In his post on I-CONnect, Adam Perry writes that the British cases on what are known in the UK as constitutional statutes (and in Canada as quasi–constitutional statutes) “have been very controversial in constitutional circles”, whereas, by contrast, “the Canadian cases caused barely a ripple.” I would like here to take up the invitation, and to throw a tiny pebble into the lake.
Elsewhere — in a chapter on whether Quebec may adopt a “written constitution” for a book building on work presented at a symposium convened at Yale by Richard Albert— I incidentally develop an argument about quasi-constitutional statutes in Canada.
My main argument is that the only way to enact formal constitutional provisions thatare part of the supreme law, so that they may invalidate ordinary ones, is to use one of Canada’s special constitution-changing procedures, which are different from and more demanding than the ordinary process of enacting a statute by an exercise of ordinary legislative power. These special procedures are entrenched in sections 35.1,38–43, and 46–48 of the Constitution Act 1982. It is worth noting that, whereassection 35.1 is not included in Part V, titled “Procedure for amending Constitution of Canada” but is nonetheless part of that procedure, other sections which are included in that Part, among them section 45, pertaining to “laws amending the constitution of the province”, are not. To summarize, my general thesis is that, in accordance with the “unwritten” principle of parliamentary sovereignty, both the federal parliament and provincial legislatures may probably not legally bind their successors or even themselves, even by (true) “manner” or “form” requirements, the meeting of which the validity of subsequent legislation would be conditional upon. My point is that the limited range of so-called “manner and form” requirements (from ordinary legislation) that are permissible under Canadian constitutional law using ordinary legislation should be understood as statutory interpretation rules, in the sense of rules allowing actors to resolve inconsistencies between enactments of a same legislature, and not as conditions for legal validity.

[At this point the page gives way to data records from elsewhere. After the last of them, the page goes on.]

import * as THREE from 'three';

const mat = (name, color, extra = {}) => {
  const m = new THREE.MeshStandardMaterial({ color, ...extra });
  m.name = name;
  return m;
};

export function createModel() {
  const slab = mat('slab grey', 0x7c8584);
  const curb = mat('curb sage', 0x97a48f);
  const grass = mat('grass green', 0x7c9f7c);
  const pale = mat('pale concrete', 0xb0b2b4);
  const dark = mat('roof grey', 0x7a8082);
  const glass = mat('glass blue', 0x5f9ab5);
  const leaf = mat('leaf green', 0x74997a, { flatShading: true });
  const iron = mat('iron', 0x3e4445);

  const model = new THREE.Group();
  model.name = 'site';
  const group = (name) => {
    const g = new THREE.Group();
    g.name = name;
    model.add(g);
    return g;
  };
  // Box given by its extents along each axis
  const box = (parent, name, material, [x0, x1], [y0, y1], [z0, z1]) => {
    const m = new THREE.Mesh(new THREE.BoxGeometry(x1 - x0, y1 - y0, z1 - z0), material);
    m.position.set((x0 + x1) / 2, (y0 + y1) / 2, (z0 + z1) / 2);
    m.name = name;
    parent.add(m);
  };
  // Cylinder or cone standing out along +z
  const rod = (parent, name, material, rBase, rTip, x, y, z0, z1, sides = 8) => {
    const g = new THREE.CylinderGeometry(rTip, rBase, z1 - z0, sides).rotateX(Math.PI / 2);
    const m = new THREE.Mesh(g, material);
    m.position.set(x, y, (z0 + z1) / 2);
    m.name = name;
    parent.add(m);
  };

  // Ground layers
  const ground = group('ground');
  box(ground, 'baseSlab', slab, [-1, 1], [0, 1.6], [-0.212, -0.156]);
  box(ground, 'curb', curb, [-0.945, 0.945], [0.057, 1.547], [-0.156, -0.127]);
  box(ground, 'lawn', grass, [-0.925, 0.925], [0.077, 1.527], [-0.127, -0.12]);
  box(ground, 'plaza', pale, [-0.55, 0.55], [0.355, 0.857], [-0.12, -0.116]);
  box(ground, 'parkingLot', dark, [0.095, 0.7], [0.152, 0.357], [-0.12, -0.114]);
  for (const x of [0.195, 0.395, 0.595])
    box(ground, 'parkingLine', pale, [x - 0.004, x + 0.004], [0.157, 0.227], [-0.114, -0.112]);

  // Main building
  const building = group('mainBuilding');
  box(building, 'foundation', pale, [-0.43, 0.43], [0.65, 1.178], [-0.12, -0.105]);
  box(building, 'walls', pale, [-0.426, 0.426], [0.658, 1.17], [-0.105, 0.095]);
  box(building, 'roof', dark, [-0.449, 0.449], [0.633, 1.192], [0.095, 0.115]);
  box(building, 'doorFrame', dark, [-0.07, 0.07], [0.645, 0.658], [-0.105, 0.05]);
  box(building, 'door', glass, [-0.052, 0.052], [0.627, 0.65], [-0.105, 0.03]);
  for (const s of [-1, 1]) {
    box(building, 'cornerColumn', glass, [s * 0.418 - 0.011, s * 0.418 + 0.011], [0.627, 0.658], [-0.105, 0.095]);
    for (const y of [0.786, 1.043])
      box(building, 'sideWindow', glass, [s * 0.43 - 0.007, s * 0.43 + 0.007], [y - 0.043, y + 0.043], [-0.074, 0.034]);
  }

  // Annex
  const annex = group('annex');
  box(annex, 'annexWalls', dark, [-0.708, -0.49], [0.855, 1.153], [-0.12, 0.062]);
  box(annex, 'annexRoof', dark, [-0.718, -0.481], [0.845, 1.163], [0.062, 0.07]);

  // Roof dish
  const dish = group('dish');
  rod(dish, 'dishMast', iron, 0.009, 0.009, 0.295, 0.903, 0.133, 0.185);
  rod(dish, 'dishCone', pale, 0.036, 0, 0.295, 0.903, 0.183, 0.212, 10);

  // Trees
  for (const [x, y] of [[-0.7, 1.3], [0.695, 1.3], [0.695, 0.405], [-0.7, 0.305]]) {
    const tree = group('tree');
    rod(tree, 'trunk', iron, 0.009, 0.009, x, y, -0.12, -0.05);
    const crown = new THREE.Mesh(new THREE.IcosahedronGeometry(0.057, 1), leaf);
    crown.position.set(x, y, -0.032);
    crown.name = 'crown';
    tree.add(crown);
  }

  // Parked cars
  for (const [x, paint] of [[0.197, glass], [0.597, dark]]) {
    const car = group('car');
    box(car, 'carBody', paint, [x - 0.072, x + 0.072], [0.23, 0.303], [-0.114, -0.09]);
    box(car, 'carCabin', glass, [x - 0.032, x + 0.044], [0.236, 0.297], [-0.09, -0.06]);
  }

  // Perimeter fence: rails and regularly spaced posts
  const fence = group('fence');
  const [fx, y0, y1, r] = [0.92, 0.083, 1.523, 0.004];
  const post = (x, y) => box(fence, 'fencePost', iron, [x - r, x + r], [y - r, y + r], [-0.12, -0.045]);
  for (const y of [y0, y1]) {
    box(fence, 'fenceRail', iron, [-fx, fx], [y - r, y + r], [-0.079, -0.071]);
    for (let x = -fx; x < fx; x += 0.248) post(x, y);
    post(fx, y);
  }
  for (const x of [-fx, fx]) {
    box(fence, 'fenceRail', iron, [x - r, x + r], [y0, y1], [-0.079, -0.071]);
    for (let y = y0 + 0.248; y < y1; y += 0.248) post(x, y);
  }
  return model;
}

This is where the idea of “quasi–constitutional” statutes becomes relevant.